Not Happy With The Price You See?
We'll give you the lowest price. Guaranteed! Give us a call at 800-860-4077 or complete the fields below.
We're here to do one thing, offer the lowest price for maximum savings on the instrument you're looking for! One of our friendly team members will be happy to respond. 100% spam protection.
FREE SHIPPING orders over $137
Up to 36 Mo 0% Financing Available
 General FAQs & FYI
Amplifier RMS
RMS stands for “Root Mean Square,” which is a fancy mathematical formula for finding the average amount of power an amplifier can continuously produce.  There is no legal standard for calculating RMS watts for an amplifier, but our amplifiers are tested by the Underwriter’s Laboratories (UL) to obtain a true RMS power rating.

“Phantom Power,” “Headroom?” — What are they talking about?

Though Phantom Power might sound like a superhero’s catch phrase, it isn’t.  Phantom power simply powers the pre-amp of a condenser microphone.  Many powered mixers feature phantom power (MX-300-8) so users won’t need to rely on additional batteries or power sources.  While phantom power functions ideally on condenser mics, an unbalanced dynamic mic can be damaged.  So, do not turn phantom power on unless a mic that needs it is connected to the mixer.

Headroom is a concept that refers to a system’s (amp, mixer, etc.) dynamic range, or normal working volume.  Headroom refers to an average (in decibels) between the normal volume of a system and the volume at which it starts to distort.  Basically that means if you have a system that sounds good at +6db and distorts at 18db, that system has headroom of +12db.  Knowing how much headroom your system has will allow you to use it to its full capacity without damage the system.

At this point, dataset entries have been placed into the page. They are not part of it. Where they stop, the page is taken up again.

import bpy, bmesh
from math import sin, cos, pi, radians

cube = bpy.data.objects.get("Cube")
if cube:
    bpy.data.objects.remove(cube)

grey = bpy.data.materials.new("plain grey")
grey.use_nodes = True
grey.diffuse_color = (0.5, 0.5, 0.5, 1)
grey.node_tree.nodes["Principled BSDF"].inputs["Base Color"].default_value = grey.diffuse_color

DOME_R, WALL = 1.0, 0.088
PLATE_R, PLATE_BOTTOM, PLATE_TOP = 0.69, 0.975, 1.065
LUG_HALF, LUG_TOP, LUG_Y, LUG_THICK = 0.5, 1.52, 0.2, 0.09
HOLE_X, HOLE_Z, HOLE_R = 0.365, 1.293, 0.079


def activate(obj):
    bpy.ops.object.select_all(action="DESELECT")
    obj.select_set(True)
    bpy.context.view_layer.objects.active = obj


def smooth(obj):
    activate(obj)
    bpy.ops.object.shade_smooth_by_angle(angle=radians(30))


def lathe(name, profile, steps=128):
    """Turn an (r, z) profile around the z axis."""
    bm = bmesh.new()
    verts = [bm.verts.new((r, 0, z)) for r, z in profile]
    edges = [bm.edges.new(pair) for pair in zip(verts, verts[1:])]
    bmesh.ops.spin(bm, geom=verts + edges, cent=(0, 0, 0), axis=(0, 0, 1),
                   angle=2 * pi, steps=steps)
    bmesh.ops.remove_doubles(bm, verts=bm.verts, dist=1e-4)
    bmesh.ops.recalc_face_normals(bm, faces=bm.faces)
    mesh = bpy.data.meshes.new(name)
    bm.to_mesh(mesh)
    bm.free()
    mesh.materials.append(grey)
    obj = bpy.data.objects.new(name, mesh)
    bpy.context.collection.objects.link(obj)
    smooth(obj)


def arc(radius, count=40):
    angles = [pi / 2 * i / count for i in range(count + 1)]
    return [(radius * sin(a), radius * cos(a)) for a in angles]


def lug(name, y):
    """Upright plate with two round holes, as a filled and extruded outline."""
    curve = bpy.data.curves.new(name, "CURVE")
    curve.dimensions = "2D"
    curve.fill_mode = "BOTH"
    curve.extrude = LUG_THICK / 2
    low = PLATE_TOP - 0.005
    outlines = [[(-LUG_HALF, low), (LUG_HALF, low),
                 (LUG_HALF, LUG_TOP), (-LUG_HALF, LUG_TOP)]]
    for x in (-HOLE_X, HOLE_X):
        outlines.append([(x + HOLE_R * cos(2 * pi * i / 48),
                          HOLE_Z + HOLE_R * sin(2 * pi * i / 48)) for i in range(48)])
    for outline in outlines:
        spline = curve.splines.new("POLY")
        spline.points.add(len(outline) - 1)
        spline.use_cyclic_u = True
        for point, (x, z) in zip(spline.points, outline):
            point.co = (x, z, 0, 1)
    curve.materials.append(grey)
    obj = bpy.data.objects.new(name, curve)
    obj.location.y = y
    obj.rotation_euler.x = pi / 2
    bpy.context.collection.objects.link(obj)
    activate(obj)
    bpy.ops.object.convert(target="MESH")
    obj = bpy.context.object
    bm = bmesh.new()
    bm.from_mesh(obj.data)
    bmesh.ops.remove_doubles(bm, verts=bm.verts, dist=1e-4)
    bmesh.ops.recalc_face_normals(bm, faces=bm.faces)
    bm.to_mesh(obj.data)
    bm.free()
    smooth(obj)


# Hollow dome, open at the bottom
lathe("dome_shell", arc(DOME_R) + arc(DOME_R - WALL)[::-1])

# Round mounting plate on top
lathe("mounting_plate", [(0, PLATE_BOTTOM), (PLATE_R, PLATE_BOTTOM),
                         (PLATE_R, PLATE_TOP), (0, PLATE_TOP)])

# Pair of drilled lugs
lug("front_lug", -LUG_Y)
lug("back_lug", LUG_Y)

Impedance Defined …
In very simple terms, impedance is the ability to resist electrical power. Impedance is measured in Ohms.  The lower the impedance, the more power the system will accept *because the resistance is low).  Speaker cabinets are generally rated at 8 Ohms. If you plug them in to each other the Ohms are cut in half, and become 4 Ohms.  This is because two speakers resist power half as much as one speaker.  Power amps are sometimes rated at 4 Ohms, because it is expected that you will use two 8-Ohm speaker cabinets.  A 100-watt (@ 4oms) amp will give each speaker about 50 watts.  But, what if you only plug in only one (8 ohm) speaker, will it get all 100 watts? No, because the impedance and watts are related.  If the impedance is doubled then the watts are cut in half, the single speaker will only get 0 watts.  Never go below the minimum impedance of an amplifier.  It can cause serious damage to the amplifier. So, don’t try to plug 8 speakers into one 100-watt amp to get more power, because it is a trick you can only try once.